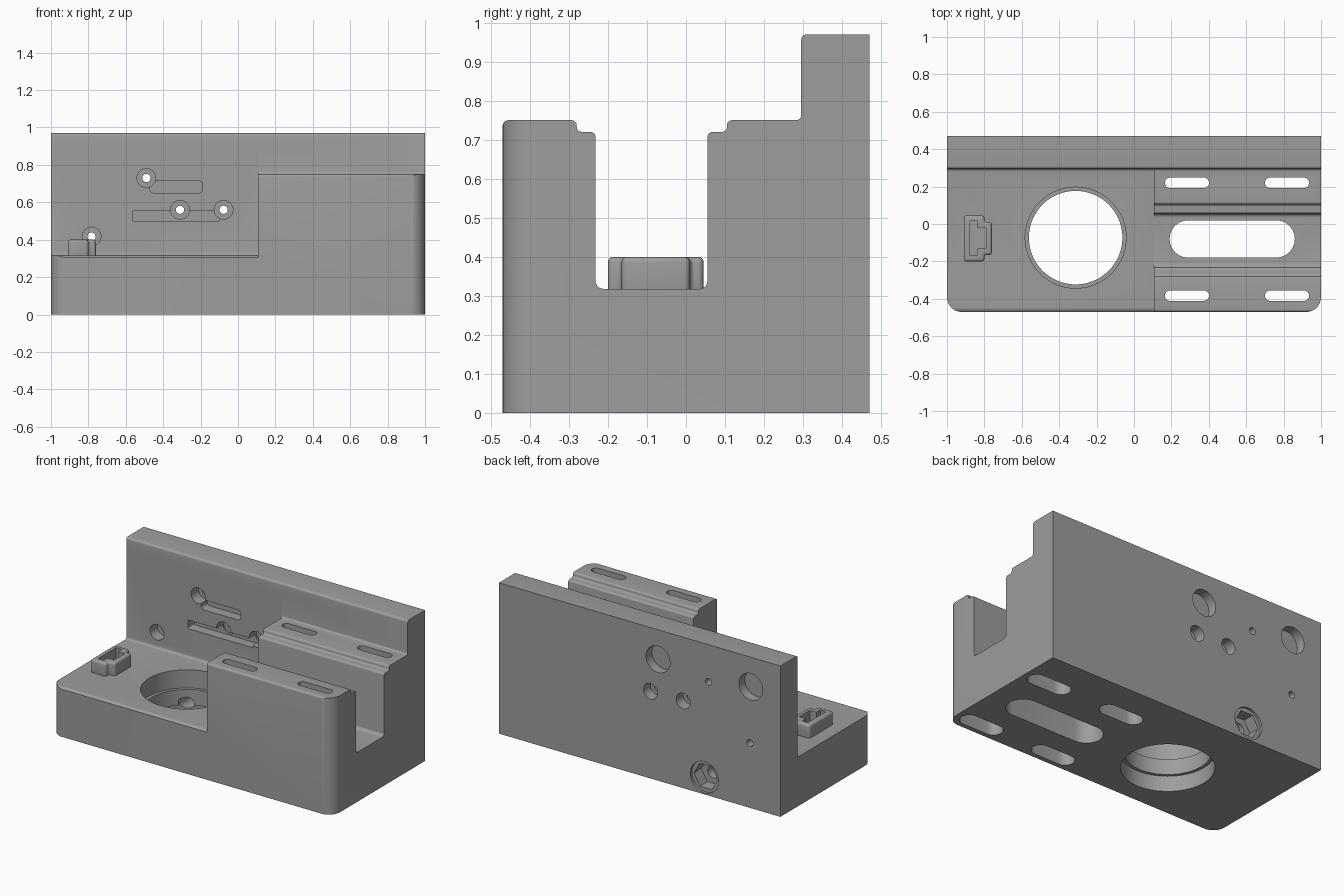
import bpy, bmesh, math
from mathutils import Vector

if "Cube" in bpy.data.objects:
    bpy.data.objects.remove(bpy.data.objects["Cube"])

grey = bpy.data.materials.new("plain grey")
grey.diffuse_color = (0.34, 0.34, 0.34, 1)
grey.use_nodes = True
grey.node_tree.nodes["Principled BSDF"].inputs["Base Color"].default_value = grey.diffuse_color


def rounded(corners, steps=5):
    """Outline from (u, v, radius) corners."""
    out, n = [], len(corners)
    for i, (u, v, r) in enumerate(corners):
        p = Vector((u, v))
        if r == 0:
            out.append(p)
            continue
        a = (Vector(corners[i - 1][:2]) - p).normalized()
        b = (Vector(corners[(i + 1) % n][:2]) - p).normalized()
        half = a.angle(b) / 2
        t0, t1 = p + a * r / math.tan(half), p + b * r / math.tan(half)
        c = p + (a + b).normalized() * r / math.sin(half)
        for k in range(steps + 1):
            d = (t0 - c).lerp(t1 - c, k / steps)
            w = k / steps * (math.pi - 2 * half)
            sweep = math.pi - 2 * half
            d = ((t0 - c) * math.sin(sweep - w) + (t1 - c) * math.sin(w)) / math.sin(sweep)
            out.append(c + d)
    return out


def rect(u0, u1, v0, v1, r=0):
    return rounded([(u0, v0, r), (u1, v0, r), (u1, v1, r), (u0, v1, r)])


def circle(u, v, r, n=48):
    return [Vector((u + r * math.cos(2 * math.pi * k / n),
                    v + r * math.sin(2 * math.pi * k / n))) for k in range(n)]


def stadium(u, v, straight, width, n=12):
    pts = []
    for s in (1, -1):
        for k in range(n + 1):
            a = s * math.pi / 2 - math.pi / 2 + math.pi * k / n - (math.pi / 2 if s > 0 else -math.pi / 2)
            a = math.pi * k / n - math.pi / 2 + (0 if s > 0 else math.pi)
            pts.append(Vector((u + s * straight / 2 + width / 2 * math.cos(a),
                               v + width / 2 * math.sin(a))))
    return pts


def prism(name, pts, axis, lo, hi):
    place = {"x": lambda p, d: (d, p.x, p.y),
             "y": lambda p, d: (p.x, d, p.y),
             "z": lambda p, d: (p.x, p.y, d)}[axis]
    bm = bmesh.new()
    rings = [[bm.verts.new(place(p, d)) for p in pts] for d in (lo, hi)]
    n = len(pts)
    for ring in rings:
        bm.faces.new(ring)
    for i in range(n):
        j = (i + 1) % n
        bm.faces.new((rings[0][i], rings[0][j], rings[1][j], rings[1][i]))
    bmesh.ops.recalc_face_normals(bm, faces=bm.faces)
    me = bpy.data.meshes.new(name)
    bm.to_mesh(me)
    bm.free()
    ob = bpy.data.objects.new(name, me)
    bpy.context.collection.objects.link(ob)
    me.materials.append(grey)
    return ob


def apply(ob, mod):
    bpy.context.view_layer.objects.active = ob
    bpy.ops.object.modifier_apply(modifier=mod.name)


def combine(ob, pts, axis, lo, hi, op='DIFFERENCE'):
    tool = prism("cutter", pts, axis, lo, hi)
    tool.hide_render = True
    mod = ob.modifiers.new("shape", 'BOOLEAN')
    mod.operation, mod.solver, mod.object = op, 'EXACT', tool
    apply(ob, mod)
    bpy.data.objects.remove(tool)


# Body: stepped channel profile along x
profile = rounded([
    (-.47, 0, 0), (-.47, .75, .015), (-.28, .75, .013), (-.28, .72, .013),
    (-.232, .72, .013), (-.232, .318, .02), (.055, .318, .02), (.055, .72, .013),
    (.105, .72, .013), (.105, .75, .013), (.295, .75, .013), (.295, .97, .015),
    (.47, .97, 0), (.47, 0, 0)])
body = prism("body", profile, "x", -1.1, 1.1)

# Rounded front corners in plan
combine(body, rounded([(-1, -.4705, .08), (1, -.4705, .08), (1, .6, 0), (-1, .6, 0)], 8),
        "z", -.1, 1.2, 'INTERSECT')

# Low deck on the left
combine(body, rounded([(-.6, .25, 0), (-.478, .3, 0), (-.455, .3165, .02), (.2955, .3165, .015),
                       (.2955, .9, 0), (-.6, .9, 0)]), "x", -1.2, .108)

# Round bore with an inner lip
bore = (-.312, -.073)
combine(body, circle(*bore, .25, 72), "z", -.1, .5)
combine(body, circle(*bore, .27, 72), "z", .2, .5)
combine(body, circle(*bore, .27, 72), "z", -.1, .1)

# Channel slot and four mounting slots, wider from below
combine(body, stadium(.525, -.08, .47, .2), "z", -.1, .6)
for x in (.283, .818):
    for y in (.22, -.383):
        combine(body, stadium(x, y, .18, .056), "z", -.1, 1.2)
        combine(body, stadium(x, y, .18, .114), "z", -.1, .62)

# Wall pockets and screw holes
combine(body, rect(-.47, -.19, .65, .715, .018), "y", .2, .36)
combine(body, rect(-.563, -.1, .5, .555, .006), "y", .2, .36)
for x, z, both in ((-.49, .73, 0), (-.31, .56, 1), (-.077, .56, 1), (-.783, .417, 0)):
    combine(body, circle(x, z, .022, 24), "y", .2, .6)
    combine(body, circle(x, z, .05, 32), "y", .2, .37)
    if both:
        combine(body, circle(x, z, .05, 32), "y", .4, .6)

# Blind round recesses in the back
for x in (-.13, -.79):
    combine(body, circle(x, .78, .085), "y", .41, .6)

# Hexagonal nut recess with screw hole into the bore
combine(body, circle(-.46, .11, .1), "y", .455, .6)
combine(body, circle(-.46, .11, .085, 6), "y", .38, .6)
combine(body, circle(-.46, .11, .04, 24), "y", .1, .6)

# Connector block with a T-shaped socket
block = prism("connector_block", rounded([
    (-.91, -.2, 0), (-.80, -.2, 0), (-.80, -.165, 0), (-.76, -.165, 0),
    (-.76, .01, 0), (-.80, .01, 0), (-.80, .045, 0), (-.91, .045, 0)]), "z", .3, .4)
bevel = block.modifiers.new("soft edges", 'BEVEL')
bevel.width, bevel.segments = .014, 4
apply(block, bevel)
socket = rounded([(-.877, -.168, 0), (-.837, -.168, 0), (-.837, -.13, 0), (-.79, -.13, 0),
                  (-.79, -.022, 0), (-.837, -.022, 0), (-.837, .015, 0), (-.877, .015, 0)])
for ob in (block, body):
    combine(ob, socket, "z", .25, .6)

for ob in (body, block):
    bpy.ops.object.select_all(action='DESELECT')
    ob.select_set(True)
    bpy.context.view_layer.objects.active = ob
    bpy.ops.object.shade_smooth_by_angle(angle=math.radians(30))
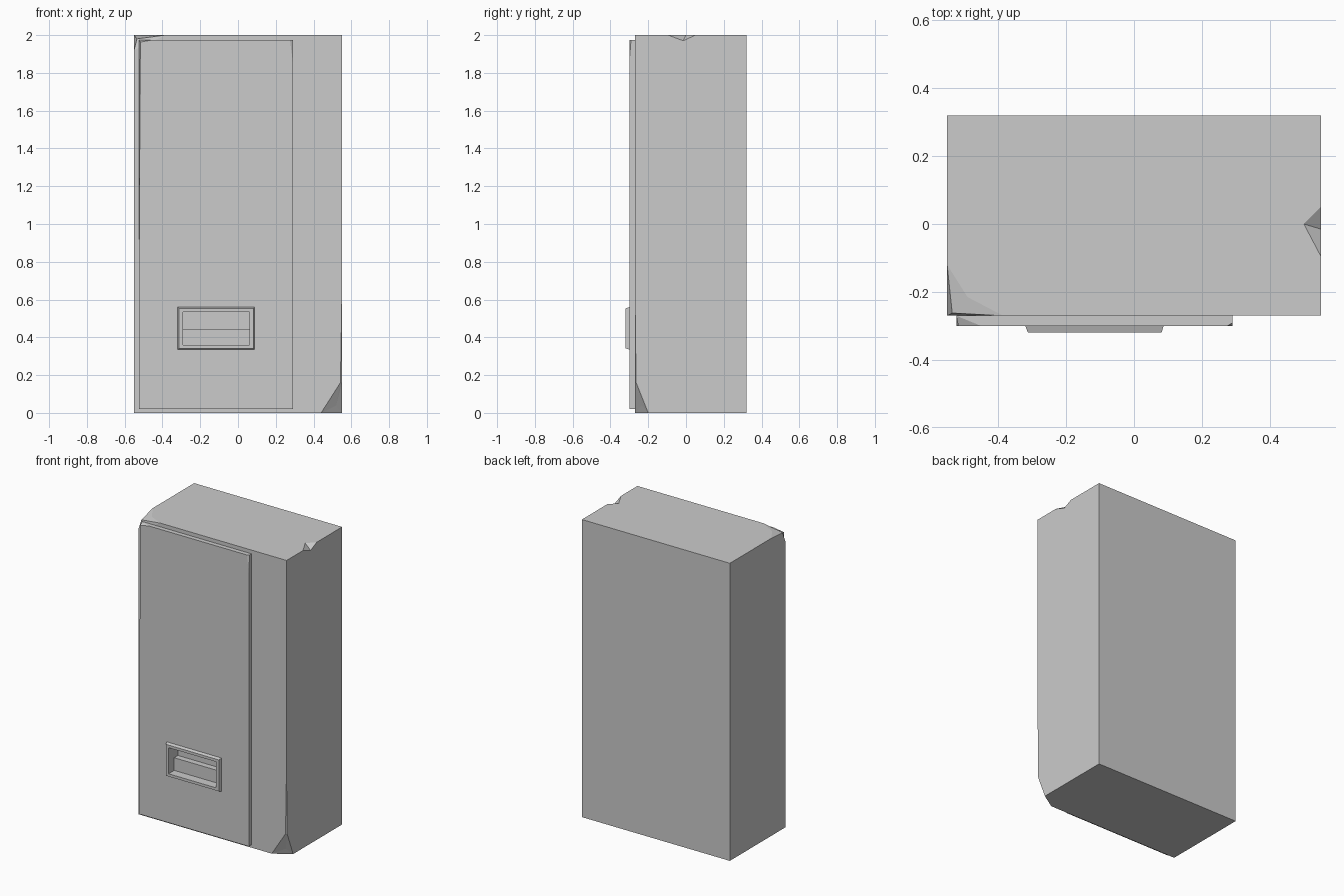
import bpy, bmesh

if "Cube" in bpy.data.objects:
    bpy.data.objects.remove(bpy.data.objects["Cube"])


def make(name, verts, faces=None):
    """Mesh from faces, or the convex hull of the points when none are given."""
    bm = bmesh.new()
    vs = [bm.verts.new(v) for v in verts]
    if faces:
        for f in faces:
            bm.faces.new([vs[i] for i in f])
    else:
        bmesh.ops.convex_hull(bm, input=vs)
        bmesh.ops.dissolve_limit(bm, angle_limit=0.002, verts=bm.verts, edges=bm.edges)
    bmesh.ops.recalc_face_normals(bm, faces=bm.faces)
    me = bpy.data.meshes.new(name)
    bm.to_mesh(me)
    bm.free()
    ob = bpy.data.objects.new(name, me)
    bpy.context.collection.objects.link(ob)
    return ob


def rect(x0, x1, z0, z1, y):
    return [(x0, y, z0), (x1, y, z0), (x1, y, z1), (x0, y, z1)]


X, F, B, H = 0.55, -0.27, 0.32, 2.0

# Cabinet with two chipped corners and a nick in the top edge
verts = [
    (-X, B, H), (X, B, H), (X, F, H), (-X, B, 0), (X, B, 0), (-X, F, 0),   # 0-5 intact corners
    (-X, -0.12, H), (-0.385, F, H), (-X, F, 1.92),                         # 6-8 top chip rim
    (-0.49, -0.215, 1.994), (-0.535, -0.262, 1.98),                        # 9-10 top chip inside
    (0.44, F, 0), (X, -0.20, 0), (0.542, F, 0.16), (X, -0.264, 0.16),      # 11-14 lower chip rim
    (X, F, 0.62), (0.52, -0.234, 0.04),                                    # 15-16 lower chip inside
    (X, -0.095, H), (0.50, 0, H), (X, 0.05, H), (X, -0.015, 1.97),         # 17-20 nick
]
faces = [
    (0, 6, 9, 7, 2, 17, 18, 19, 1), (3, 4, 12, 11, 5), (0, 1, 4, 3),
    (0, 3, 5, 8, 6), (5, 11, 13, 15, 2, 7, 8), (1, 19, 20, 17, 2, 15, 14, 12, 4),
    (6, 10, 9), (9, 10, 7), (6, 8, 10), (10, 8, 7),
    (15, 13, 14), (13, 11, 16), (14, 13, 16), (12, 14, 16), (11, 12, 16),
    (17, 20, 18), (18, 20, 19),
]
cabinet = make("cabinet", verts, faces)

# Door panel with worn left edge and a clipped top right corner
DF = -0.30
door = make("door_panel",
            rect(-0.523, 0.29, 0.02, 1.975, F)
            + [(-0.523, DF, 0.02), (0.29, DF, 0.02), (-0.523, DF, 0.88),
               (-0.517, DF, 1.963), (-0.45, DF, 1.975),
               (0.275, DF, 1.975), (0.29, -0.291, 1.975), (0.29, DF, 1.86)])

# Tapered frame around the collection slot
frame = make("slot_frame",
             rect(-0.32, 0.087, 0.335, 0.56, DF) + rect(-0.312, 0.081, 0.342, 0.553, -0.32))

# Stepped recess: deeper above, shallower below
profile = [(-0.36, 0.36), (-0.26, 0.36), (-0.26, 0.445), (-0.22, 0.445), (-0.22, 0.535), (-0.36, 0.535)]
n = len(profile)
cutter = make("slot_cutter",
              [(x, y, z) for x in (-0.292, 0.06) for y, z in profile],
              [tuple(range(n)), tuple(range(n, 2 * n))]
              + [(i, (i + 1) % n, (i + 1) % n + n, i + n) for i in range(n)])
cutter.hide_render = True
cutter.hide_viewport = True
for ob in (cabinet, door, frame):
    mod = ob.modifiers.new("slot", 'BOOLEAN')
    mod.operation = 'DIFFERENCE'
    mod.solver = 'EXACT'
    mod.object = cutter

> What is being asked:
In the entries above, please find the line with "rings = [[bm.verts.new(place(p, d))" and the line with "tool.hide_render = True", then write out exactly those two lines and every line between them, and nothing more.

> The answer:
    rings = [[bm.verts.new(place(p, d)) for p in pts] for d in (lo, hi)]
    n = len(pts)
    for ring in rings:
        bm.faces.new(ring)
    for i in range(n):
        j = (i + 1) % n
        bm.faces.new((rings[0][i], rings[0][j], rings[1][j], rings[1][i]))
    bmesh.ops.recalc_face_normals(bm, faces=bm.faces)
    me = bpy.data.meshes.new(name)
    bm.to_mesh(me)
    bm.free()
    ob = bpy.data.objects.new(name, me)
    bpy.context.collection.objects.link(ob)
    me.materials.append(grey)
    return ob


def apply(ob, mod):
    bpy.context.view_layer.objects.active = ob
    bpy.ops.object.modifier_apply(modifier=mod.name)


def combine(ob, pts, axis, lo, hi, op='DIFFERENCE'):
    tool = prism("cutter", pts, axis, lo, hi)
    tool.hide_render = True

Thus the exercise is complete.